Middle Term in Binomial Theorem


6. Middle Term in the Binomial Theorem:

Let us now find the Middle Terms in our binomial expansion: (x + y)n

Two cases arise depending on index n.

Case 1: when n is odd:

There are two middle terms in Binomial Theorem.

One is T( n + 1)/2 and the other is T( n + 3)/2

For eg,

if the binomial index n is 5, an odd number, then the two middle terms are:

T( n + 1)/2 = T( 5 + 1)/2 = T3 &
T( n + 3)/2 = T( 5 + 3) / 2 = T4

The above method is somewhat round about. Let us see a more simple and straight way of finding middle term in Binomial Theorem.

If index n is 5, then number of terms is 6.

So, the two middle terms are (6/2)th term i.e., 3rd term which is T3 And the immediately next term namely (6/2)th+1 i.e., 4th term which is T4

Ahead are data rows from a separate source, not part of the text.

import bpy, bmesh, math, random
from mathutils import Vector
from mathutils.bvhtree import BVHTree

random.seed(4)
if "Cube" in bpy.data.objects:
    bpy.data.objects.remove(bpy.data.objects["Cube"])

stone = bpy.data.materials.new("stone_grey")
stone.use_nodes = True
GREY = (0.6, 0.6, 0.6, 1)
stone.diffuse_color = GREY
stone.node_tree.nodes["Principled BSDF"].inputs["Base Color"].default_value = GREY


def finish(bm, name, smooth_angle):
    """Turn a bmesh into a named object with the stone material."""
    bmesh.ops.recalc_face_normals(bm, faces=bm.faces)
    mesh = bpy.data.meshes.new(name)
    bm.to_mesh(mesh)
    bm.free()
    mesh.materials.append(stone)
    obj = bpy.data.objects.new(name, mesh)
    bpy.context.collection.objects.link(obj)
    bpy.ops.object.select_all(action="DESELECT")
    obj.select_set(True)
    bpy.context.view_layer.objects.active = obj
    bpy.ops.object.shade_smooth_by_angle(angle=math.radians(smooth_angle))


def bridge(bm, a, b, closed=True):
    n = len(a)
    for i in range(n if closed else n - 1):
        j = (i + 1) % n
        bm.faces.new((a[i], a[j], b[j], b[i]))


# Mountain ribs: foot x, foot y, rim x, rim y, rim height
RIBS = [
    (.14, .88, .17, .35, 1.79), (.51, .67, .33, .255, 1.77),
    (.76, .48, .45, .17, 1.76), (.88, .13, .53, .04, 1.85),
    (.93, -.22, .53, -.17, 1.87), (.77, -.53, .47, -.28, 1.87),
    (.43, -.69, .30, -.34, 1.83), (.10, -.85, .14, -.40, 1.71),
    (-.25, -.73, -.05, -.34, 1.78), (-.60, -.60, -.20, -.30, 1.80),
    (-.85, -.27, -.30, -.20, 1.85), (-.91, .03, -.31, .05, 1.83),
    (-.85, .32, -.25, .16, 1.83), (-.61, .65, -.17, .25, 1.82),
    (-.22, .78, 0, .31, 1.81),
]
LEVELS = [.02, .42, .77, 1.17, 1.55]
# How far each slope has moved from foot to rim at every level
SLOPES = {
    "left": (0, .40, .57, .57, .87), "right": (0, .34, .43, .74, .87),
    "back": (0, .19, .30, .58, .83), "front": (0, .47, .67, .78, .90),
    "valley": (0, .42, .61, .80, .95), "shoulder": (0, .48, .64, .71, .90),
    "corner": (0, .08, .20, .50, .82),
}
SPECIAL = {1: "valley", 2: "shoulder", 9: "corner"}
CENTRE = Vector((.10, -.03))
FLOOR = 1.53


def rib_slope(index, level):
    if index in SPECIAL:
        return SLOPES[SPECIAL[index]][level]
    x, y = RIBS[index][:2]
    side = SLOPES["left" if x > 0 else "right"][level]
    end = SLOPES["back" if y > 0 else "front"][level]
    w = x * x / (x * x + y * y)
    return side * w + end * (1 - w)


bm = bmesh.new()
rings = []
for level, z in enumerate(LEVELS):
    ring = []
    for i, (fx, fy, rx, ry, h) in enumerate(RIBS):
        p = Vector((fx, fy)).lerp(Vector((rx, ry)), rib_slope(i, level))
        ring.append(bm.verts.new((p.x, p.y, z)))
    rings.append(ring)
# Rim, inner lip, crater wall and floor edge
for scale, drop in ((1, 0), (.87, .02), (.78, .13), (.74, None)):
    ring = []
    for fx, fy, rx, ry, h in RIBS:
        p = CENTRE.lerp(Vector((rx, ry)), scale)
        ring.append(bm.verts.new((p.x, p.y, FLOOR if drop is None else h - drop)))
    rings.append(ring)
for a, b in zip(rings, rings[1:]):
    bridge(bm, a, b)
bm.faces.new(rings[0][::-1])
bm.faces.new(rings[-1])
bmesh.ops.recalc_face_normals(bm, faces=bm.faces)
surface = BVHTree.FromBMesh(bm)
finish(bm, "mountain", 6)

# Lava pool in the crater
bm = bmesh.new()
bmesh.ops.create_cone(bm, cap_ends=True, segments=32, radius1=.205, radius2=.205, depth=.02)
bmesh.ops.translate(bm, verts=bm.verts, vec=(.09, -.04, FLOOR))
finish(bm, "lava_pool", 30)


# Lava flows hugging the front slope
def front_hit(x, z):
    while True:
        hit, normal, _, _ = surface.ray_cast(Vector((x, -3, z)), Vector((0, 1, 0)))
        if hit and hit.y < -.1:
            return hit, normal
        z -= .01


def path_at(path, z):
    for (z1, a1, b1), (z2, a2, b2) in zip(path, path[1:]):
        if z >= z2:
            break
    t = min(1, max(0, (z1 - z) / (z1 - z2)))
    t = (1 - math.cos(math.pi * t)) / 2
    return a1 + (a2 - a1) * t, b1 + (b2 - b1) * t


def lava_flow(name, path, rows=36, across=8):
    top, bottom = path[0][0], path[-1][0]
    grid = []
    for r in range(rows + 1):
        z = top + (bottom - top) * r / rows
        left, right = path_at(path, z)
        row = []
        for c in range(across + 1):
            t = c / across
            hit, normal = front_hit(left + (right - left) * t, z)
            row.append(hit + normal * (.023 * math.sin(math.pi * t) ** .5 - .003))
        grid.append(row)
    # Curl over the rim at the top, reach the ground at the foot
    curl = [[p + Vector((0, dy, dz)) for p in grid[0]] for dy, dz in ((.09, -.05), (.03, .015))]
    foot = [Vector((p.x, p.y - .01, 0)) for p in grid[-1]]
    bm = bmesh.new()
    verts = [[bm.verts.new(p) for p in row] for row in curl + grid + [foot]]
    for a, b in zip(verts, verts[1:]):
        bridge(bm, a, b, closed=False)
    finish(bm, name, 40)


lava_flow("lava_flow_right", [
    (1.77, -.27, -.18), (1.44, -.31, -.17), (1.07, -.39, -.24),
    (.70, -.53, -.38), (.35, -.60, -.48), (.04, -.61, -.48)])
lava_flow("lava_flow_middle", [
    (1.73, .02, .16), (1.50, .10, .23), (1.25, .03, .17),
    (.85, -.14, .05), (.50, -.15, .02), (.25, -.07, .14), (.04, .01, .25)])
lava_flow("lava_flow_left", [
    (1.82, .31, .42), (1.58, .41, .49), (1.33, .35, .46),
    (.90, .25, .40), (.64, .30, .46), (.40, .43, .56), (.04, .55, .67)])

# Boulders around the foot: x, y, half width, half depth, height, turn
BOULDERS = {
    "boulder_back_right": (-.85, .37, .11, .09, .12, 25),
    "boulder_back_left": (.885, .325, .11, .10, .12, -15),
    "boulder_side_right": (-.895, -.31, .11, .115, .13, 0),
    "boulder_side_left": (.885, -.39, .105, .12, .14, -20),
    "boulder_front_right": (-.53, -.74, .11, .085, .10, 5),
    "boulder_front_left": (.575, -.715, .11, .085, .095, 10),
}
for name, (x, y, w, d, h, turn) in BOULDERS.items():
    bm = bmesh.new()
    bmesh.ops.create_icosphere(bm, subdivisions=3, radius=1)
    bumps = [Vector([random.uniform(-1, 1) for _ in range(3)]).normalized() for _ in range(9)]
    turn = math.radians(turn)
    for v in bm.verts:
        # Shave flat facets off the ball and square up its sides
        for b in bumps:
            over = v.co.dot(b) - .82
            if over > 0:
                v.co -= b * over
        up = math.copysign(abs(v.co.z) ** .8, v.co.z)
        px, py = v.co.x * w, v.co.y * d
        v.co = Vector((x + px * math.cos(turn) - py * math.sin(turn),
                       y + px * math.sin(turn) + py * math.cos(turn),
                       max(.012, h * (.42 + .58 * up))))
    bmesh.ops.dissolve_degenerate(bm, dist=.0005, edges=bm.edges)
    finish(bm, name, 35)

Note: Here, you should note that 6 stands for number of terms in the binomial expansion, and not the index n. Index n is 5 here.

Case 2: when n is even

When the binomial index n is even, we can see there is only one middle term. And it is T( n/2 + 1)

For example,
if index n = 6, an even number, then the middle term will be

T( n/2 + 1) = T( 6/2 + 1) = T4

And you know how to find this middle term with the method of number of terms in the expansion. I leave that method to you to avoid confusion by discussing two methods. It is always better to stick to one method. With practice, that one method becomes a second nature and occurs to the mind lightning fast. With two methods in mind, the mind gets indecisive as to use which one of the two.